Bruce Coville is a prolific American writer of fiction for children whom I first discovered in my 20s, with the 'My Teacher Is An Alien' books. I was impressed by how real and believable his characters are, children, grown-ups and aliens and how well his imagination conjures up situations and settings that invoke a sense of wonder. I also noted how he handles larger messages and themes in a way that's not preachy or intrusive and is alive to the many sides of any given issue. Most of all, I was taken by Coville's obvious joy in the art of storytelling.
In this book, Coville tackles one of the big issues any fictioneer has to grapple with at some point: truth. When Charles Egglestone stumbles into a mysterious shop and winds up shoplifting a talking skull, he finds that the skull's magical powers have made it impossible for him to lie anymore. At first, disaster follows, because the truth is not always the convenient or even the right thing to blurt out. Gradually, he gains a deeper, richer sense of what truth is all about, how it can be found both in fact and fiction and how it can be used for good, although it is in itself morally neutral.
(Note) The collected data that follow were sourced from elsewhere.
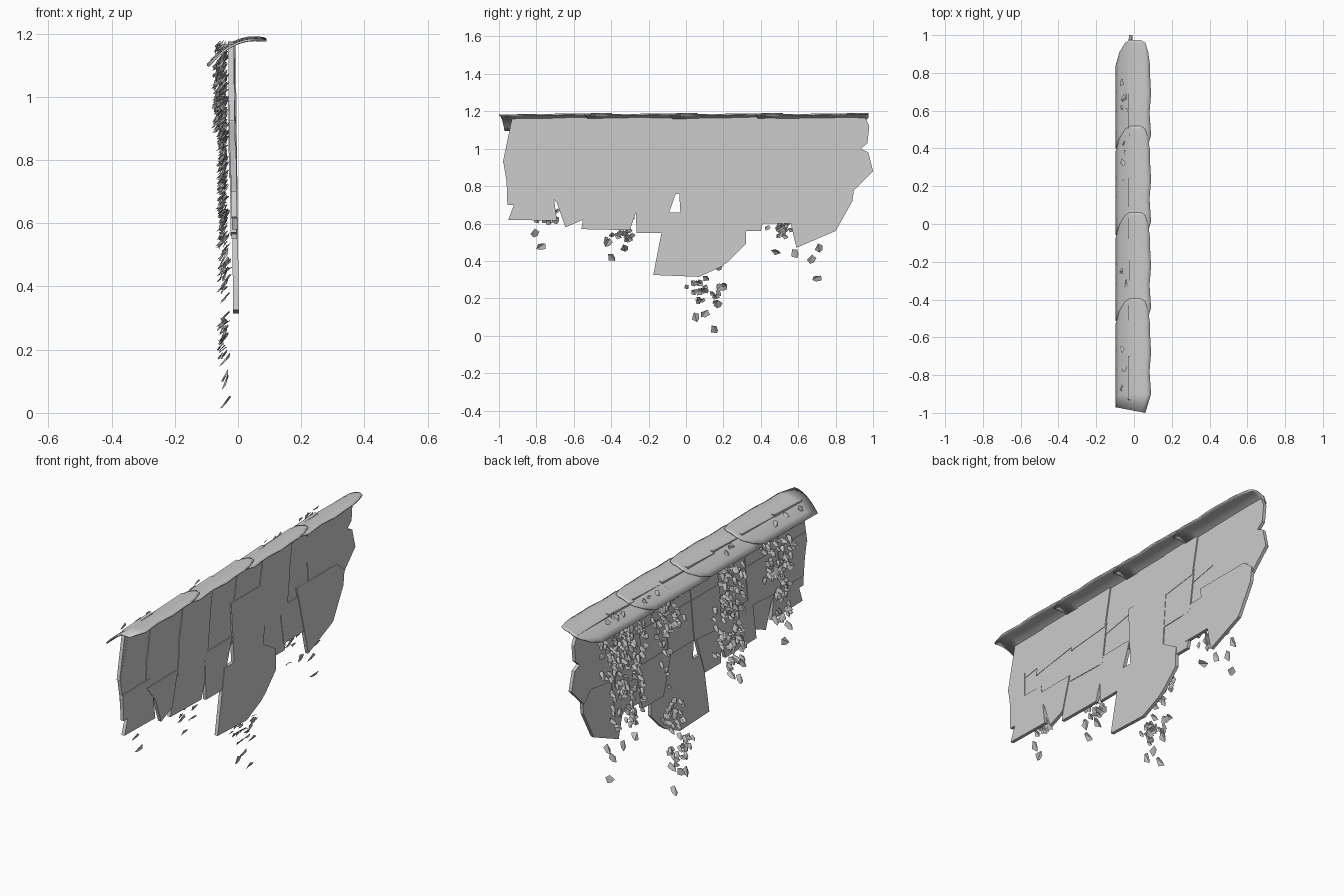
import bpy, bmesh, random
from math import cos, sin, pi
from mathutils import Vector, Matrix

random.seed(7)


def make(name, bm):
    bmesh.ops.recalc_face_normals(bm, faces=bm.faces[:])
    me = bpy.data.meshes.new(name)
    bm.to_mesh(me)
    bm.free()
    ob = bpy.data.objects.new(name, me)
    bpy.context.collection.objects.link(ob)
    return ob


def plate(bm, outline, offset=0.0, thick=0.018):
    """Thin slab from a (y, z) outline, leaning slightly outward at the bottom."""
    loops = []
    for side in (-0.5, 0.5):
        loops.append([bm.verts.new((-0.009 - 0.012 * (z - 0.3) + offset + side * thick, y, z))
                      for y, z in outline])
    back, front = loops
    bm.faces.new(back)
    bm.faces.new(front[::-1])
    n = len(outline)
    for i in range(n):
        j = (i + 1) % n
        bm.faces.new((back[i], back[j], front[j], front[i]))


# Wall plates: two upper rows of leaning slabs
tops = [-0.93, -0.71, -0.44, -0.20, 0.02, 0.23, 0.47, 0.68]
bm = bmesh.new()
for c in range(7):
    a, b = tops[c], tops[c + 1]
    step = 0.003 * (c % 3 - 1)
    j = random.uniform(-0.02, 0.02)
    plate(bm, [(a, 1.165), (b + 0.01, 1.175), (b - 0.03, 0.96), (a - 0.05, 0.93 + j)], step)
    plate(bm, [(a - 0.035, 0.985), (b - 0.02, 0.985), (b - 0.05, 0.76),
               (a - 0.06 if c else a - 0.02, 0.76 + j)], step - 0.002)
make("upper_wall_plates", bm)

# Ragged lower and end plates
bm = bmesh.new()
lower = [
    [(-0.91, 1.14), (-0.85, 1.14), (-0.85, 0.84), (-0.96, 0.83), (-0.975, 0.92)],
    [(-0.96, 0.84), (-0.72, 0.84), (-0.69, 0.615), (-0.95, 0.62), (-0.92, 0.7), (-0.955, 0.7)],
    [(-0.76, 0.80), (-0.50, 0.80), (-0.55, 0.62), (-0.645, 0.58), (-0.69, 0.71)],
    [(-0.52, 0.80), (-0.22, 0.80), (-0.30, 0.565), (-0.56, 0.57)],
    [(-0.27, 0.80), (-0.04, 0.80), (-0.09, 0.66), (-0.13, 0.55), (-0.265, 0.55)],
    [(-0.05, 0.98), (0.24, 0.98), (0.22, 0.66), (0.32, 0.60), (0.32, 0.49), (0.23, 0.40),
     (0.19, 0.37), (0.07, 0.315), (-0.175, 0.325), (-0.11, 0.66), (-0.03, 0.66)],
    [(0.15, 0.80), (0.46, 0.80), (0.40, 0.56), (0.22, 0.56)],
    [(0.36, 0.80), (0.66, 0.80), (0.62, 0.60), (0.39, 0.60)],
    [(0.50, 0.85), (0.84, 0.85), (0.90, 0.80), (0.89, 0.72), (0.80, 0.56), (0.59, 0.47), (0.56, 0.60)],
    [(0.60, 1.17), (0.96, 1.165), (0.98, 1.12), (0.97, 1.03), (0.935, 1.0), (0.975, 0.98),
     (1.0, 0.88), (0.89, 0.77), (0.84, 0.83), (0.60, 0.80)],
]
for i, outline in enumerate(lower):
    plate(bm, outline, 0.0025 * (i % 3) - 0.002)
make("lower_wall_plates", bm)

# Curved coping tiles, each overlapping the next
stations = [(0, -0.095, 0.06), (0.07, -0.095, 0.09), (0.19, -0.095, 0.082), (0.29, -0.095, 0.09),
            (0.42, -0.095, 0.083), (0.44, -0.095, 0.085), (0.51, -0.075, 0.075),
            (0.56, -0.045, 0.06), (0.575, -0.02, 0.035)]
for i in range(4):
    bm = bmesh.new()
    rows = []
    for s, xl, xr in stations:
        row = []
        for k in range(9):
            x = xl + (xr - xl) * k / 8
            z = 1.180 - 4 * max(0, 0.05 - x) ** 2 - 2 * max(0, x - 0.05) ** 2 + 0.008 * s / 0.58
            skew = -0.03 * (x + 0.095) / 0.155 if s == 0 else 0
            row.append(bm.verts.new((x, -0.97 + 0.4565 * i + s + skew, z)))
        rows.append(row)
    for r0, r1 in zip(rows, rows[1:]):
        for k in range(8):
            bm.faces.new((r0[k], r0[k + 1], r1[k + 1], r1[k]))
    ob = make("coping_tile_%d" % (i + 1), bm)
    for p in ob.data.polygons:
        p.use_smooth = True
    mod = ob.modifiers.new("thickness", "SOLIDIFY")
    mod.thickness = 0.007
    mod.offset = 0
    bpy.context.view_layer.objects.active = ob
    ob.select_set(True)
    bpy.ops.object.shade_smooth_by_angle()
    ob.select_set(False)


def leaf(bm, x, y, z, size):
    """Folded five-point leaf, tip hanging down and outward."""
    pts = [(0, 0.5, 0), (0.45, 0.25, -0.12), (0.3, -0.25, -0.1), (0, -0.55, 0),
           (-0.4, -0.1, -0.12)]
    rot = (Matrix.Rotation(random.uniform(-0.7, 0.7), 3, 'Z')
           @ Matrix.Rotation(random.uniform(-0.75, -0.2), 3, 'Y').inverted())
    spin = Matrix.Rotation(random.uniform(-1.2, 1.2), 3, 'X')
    tilt = Matrix.Rotation(random.uniform(0.3, 0.9), 3, 'Y')
    vs = []
    for u, v, w in pts:
        p = Vector((-w, u, v)) * size
        p = tilt @ (spin @ p)
        p = Matrix.Rotation(random.uniform(-0.1, 0.1), 3, 'Z') @ p
        vs.append(bm.verts.new(p + Vector((x, y, max(z, 0.03)))))
    bm.faces.new((vs[0], vs[1], vs[2], vs[3]))
    bm.faces.new((vs[0], vs[3], vs[4]))


# Ivy strands: top centre y, bottom centre y, half width, top z, bottom z, leaf count
strands = {
    "ivy_right": [(0.68, 0.66, 0.14, 1.17, 0.85, 75), (0.52, 0.50, 0.10, 1.10, 0.50, 95),
                  (0.66, 0.62, 0.07, 0.85, 0.54, 22)],
    "ivy_centre": [(0.28, 0.20, 0.15, 1.16, 0.90, 80), (0.18, 0.12, 0.09, 0.5, 0.18, 42),
                   (0.24, 0.18, 0.05, 0.90, 0.48, 14), (0.05, 0.03, 0.05, 0.3, 0.22, 8)],
    "ivy_left": [(-0.30, -0.36, 0.11, 1.16, 0.50, 115), (-0.22, -0.2, 0.05, 0.9, 0.62, 14)],
    "ivy_end": [(-0.72, -0.70, 0.16, 1.16, 0.85, 75), (-0.74, -0.75, 0.08, 0.9, 0.6, 35)],
}
tips = {
    "ivy_right": [(0.70, 0.31), (0.58, 0.44), (0.67, 0.41), (0.71, 0.47), (0.48, 0.45)],
    "ivy_centre": [(0.15, 0.035), (0.10, 0.12), (0.05, 0.10), (0.17, 0.17)],
    "ivy_left": [(-0.40, 0.42), (-0.42, 0.5), (-0.33, 0.47), (-0.31, 0.52)],
    "ivy_end": [(-0.775, 0.48), (-0.81, 0.55), (-0.70, 0.62)],
}
for name, parts in strands.items():
    bm = bmesh.new()
    for y0, y1, half, z0, z1, count in parts:
        for _ in range(count):
            t = random.random()
            z = z0 + (z1 - z0) * t
            out = 0.03 if z > 0.9 else 0.015
            x = -0.042 - random.random() * out
            y = y0 + (y1 - y0) * t + random.uniform(-half, half) * (1 - 0.3 * t)
            leaf(bm, x, y, z, random.uniform(0.032, 0.046))
    for y, z in tips[name]:
        leaf(bm, -0.042, y, z, 0.055)
    # leaves are open sheets
    make(name, bm)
I was particularly glad that Coville keeps that last point very clearly in sight. Truthfulness isn't a magic key to virtue - it's still up to us to keep our eyes open and work out the ethics of everything we do. I can think of vast tomes written for a putatively grown-up audience that miss this point.
That exposition of the book's themes probably sounds dry. But this book isn't. It's hilarious, poignant and inventive, and manages to invoke a character from Big Bill Shakespeare's plays - see if you can guess which one - and give him a back- and front-story, if I can put it that way, which is as resonant and memorable as anything from the Bard's plays. I get a real kick out of a piece of fiction that can engage with one of the classics and emerge enriched rather than simply bested by the experience, and the former is certainly the case here. (Neil Gaiman has done this sort of thing well at points in his career - Sandman for instance - and not so well at other points - the Beowulf film). If I had a child between the ages of 7 and 11 at my disposal, I would entreat him or her to read this book. But since I don't, I'm just as happy to have had the chance to read it myself.